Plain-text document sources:

+ + +

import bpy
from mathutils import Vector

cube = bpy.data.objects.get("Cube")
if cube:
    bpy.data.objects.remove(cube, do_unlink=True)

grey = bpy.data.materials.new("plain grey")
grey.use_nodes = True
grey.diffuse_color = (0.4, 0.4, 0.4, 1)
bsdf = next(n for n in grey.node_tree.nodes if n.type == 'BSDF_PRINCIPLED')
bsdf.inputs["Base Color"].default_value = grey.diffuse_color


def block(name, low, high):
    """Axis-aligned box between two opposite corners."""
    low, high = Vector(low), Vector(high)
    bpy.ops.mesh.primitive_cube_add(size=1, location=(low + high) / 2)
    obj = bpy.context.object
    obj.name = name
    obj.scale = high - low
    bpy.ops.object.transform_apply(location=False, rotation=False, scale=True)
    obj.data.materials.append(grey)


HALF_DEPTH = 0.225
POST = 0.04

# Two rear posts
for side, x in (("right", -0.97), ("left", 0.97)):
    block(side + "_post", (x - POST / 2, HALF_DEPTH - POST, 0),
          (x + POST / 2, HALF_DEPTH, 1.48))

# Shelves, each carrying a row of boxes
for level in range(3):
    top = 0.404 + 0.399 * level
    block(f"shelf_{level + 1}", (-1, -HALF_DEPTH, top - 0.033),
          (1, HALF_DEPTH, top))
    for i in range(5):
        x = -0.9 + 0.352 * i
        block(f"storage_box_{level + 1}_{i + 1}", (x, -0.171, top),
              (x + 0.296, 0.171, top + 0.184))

+ + +

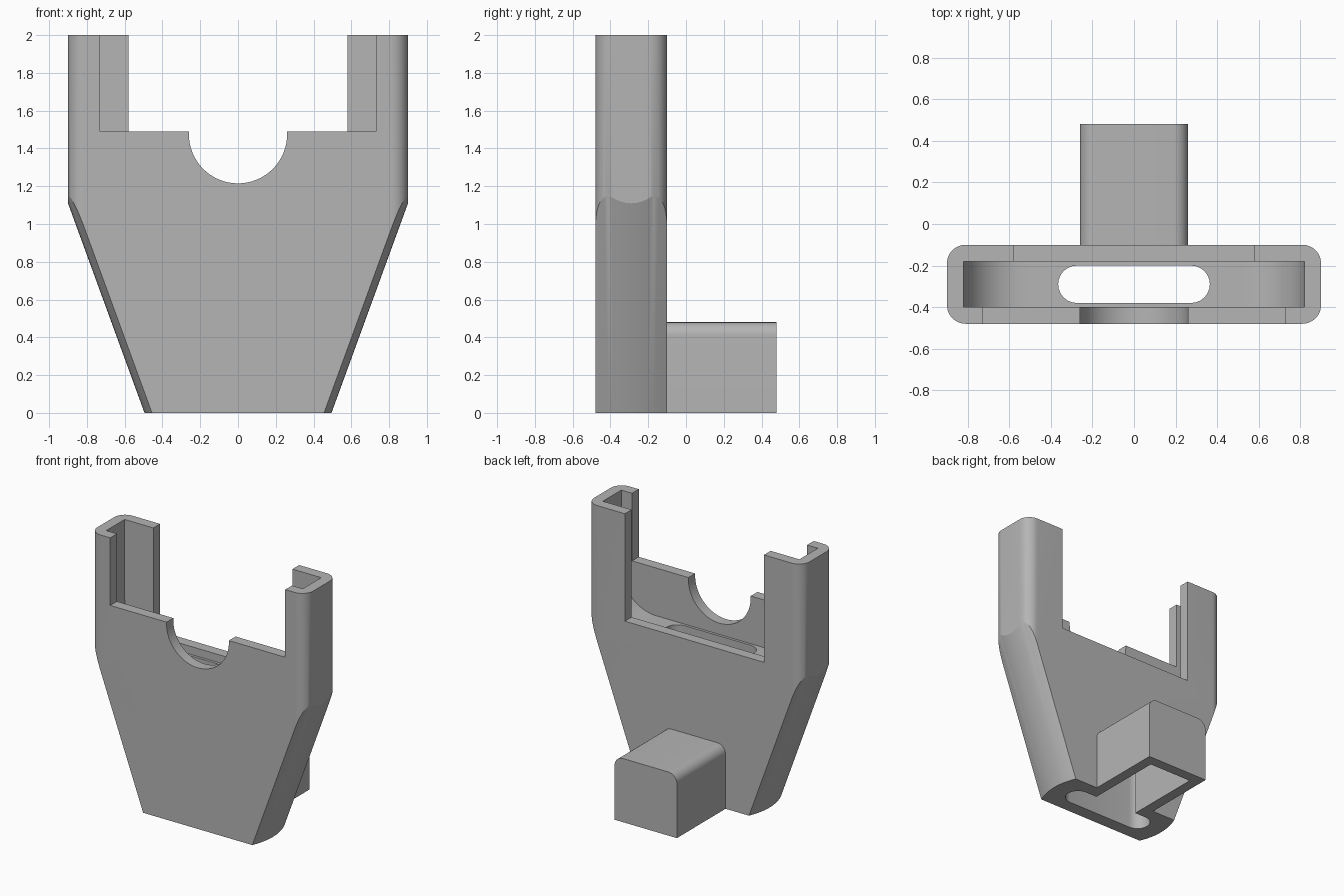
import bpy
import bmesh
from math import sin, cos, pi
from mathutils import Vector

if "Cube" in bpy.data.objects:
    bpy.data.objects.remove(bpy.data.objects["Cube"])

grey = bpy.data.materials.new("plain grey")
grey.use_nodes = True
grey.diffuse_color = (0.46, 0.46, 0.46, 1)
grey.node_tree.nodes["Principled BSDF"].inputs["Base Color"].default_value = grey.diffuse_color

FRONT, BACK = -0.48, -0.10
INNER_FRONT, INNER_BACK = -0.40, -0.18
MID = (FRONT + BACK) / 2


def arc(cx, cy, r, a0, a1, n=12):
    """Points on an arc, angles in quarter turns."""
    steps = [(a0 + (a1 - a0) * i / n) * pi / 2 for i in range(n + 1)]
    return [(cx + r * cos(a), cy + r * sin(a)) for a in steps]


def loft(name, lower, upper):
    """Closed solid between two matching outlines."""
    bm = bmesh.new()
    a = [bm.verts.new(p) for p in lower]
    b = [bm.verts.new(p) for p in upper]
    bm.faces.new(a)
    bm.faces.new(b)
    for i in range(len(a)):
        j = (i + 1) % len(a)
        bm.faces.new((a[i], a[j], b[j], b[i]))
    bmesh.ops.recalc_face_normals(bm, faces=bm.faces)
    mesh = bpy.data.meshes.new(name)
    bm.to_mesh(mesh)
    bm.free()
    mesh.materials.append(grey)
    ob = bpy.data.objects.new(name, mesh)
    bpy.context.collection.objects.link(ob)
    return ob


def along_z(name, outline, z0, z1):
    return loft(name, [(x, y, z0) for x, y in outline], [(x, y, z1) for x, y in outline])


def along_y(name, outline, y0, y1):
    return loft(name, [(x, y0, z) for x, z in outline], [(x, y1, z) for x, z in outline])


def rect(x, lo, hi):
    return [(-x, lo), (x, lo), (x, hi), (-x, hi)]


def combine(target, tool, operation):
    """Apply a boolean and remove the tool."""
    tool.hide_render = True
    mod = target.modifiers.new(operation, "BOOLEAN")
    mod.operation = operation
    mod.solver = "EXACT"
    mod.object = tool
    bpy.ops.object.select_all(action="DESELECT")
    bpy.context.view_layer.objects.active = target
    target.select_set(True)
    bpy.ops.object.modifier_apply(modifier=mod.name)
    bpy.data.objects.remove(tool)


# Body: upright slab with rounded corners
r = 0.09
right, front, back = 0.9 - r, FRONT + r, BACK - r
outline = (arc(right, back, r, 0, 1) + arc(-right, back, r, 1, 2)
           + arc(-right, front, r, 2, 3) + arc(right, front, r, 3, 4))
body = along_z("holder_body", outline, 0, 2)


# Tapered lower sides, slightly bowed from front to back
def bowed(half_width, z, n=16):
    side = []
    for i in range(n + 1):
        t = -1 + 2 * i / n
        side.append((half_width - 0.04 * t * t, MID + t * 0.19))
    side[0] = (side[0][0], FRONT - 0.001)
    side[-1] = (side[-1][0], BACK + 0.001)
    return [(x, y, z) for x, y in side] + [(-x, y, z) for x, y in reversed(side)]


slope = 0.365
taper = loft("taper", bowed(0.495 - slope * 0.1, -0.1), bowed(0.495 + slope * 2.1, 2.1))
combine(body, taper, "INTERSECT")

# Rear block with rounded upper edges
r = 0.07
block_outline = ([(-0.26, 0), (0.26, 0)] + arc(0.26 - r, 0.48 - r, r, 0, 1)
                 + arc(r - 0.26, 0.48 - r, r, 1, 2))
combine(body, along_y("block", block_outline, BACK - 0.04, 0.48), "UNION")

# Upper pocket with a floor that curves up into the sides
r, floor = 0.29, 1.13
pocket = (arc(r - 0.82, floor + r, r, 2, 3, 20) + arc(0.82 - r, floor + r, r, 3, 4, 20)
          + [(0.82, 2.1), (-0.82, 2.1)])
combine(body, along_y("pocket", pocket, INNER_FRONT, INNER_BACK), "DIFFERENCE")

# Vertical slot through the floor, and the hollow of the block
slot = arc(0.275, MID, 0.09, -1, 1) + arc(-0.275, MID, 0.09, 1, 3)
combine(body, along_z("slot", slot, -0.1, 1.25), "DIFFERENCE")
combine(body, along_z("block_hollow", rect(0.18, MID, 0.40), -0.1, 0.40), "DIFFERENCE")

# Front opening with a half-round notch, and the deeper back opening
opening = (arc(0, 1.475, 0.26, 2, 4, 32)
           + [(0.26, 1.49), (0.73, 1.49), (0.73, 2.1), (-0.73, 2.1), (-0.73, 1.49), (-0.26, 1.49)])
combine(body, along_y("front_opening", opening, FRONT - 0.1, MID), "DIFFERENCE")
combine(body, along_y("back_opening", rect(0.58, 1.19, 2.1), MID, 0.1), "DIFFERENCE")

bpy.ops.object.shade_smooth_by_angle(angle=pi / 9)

+ + +

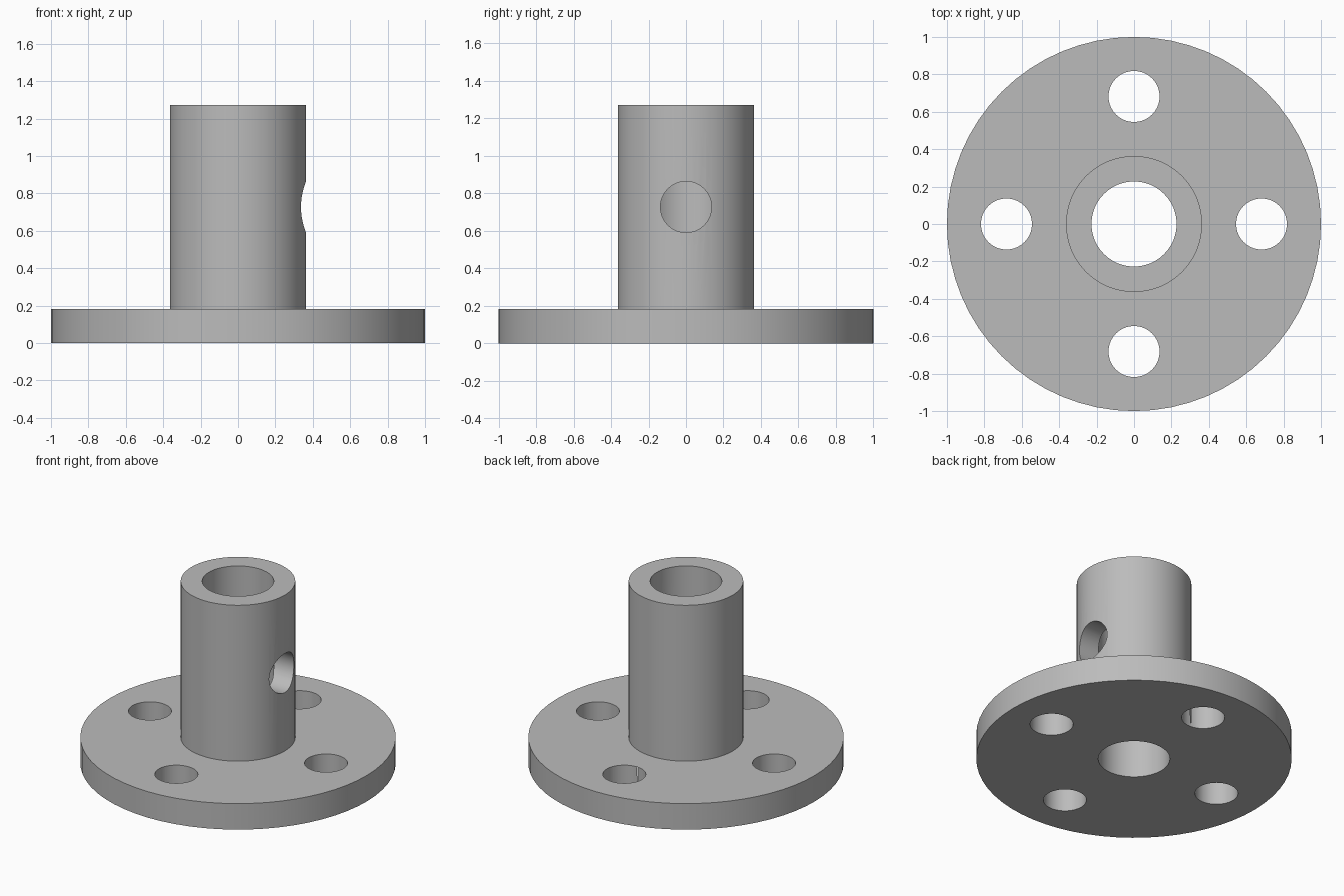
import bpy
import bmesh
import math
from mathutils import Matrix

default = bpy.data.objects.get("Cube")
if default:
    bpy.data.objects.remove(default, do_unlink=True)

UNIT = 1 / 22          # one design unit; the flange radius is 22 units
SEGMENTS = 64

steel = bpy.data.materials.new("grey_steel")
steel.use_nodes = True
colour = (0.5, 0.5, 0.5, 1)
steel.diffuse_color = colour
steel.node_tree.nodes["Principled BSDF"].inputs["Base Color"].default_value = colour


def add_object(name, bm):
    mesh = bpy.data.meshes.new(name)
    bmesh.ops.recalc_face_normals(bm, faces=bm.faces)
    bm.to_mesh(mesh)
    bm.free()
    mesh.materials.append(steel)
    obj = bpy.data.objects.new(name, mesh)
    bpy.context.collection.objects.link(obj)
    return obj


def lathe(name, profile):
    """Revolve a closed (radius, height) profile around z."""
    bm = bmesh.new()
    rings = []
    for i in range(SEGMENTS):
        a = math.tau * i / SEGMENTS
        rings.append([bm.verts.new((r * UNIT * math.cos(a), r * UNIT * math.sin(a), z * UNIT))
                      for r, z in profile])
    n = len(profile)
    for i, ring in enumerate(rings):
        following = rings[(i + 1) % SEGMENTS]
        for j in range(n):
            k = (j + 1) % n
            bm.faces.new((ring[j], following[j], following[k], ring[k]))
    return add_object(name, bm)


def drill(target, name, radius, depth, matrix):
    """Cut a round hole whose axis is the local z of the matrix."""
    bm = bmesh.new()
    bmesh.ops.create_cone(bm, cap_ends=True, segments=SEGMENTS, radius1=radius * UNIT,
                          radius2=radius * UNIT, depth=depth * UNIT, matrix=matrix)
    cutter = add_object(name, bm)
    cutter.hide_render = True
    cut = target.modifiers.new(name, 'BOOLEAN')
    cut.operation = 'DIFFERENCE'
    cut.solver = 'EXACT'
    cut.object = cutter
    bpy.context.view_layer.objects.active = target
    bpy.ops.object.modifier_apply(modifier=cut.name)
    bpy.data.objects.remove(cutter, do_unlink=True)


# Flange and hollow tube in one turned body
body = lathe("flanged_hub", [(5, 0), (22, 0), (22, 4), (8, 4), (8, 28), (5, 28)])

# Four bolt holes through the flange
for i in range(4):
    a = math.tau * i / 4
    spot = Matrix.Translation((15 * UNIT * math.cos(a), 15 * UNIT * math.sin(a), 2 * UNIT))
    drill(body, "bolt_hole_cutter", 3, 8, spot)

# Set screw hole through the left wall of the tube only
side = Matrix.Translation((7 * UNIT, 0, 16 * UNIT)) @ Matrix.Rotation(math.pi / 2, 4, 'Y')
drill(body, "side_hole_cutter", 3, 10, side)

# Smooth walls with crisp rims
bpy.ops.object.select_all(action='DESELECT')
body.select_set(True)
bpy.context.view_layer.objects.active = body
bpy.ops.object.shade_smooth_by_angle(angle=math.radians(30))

+ + +

**THE PROBLEM:** From the data above, output only the lines between the line containing "side[0] = (side[0][0], FRONT - 0.001)" and the line containing "bpy.ops.object.shade_smooth_by_angle(angle=pi / 9)", inclusive, exactly as written.

**TASK ANSWER:**
    side[0] = (side[0][0], FRONT - 0.001)
    side[-1] = (side[-1][0], BACK + 0.001)
    return [(x, y, z) for x, y in side] + [(-x, y, z) for x, y in reversed(side)]


slope = 0.365
taper = loft("taper", bowed(0.495 - slope * 0.1, -0.1), bowed(0.495 + slope * 2.1, 2.1))
combine(body, taper, "INTERSECT")

# Rear block with rounded upper edges
r = 0.07
block_outline = ([(-0.26, 0), (0.26, 0)] + arc(0.26 - r, 0.48 - r, r, 0, 1)
                 + arc(r - 0.26, 0.48 - r, r, 1, 2))
combine(body, along_y("block", block_outline, BACK - 0.04, 0.48), "UNION")

# Upper pocket with a floor that curves up into the sides
r, floor = 0.29, 1.13
pocket = (arc(r - 0.82, floor + r, r, 2, 3, 20) + arc(0.82 - r, floor + r, r, 3, 4, 20)
          + [(0.82, 2.1), (-0.82, 2.1)])
combine(body, along_y("pocket", pocket, INNER_FRONT, INNER_BACK), "DIFFERENCE")

# Vertical slot through the floor, and the hollow of the block
slot = arc(0.275, MID, 0.09, -1, 1) + arc(-0.275, MID, 0.09, 1, 3)
combine(body, along_z("slot", slot, -0.1, 1.25), "DIFFERENCE")
combine(body, along_z("block_hollow", rect(0.18, MID, 0.40), -0.1, 0.40), "DIFFERENCE")

# Front opening with a half-round notch, and the deeper back opening
opening = (arc(0, 1.475, 0.26, 2, 4, 32)
           + [(0.26, 1.49), (0.73, 1.49), (0.73, 2.1), (-0.73, 2.1), (-0.73, 1.49), (-0.26, 1.49)])
combine(body, along_y("front_opening", opening, FRONT - 0.1, MID), "DIFFERENCE")
combine(body, along_y("back_opening", rect(0.58, 1.19, 2.1), MID, 0.1), "DIFFERENCE")

bpy.ops.object.shade_smooth_by_angle(angle=pi / 9)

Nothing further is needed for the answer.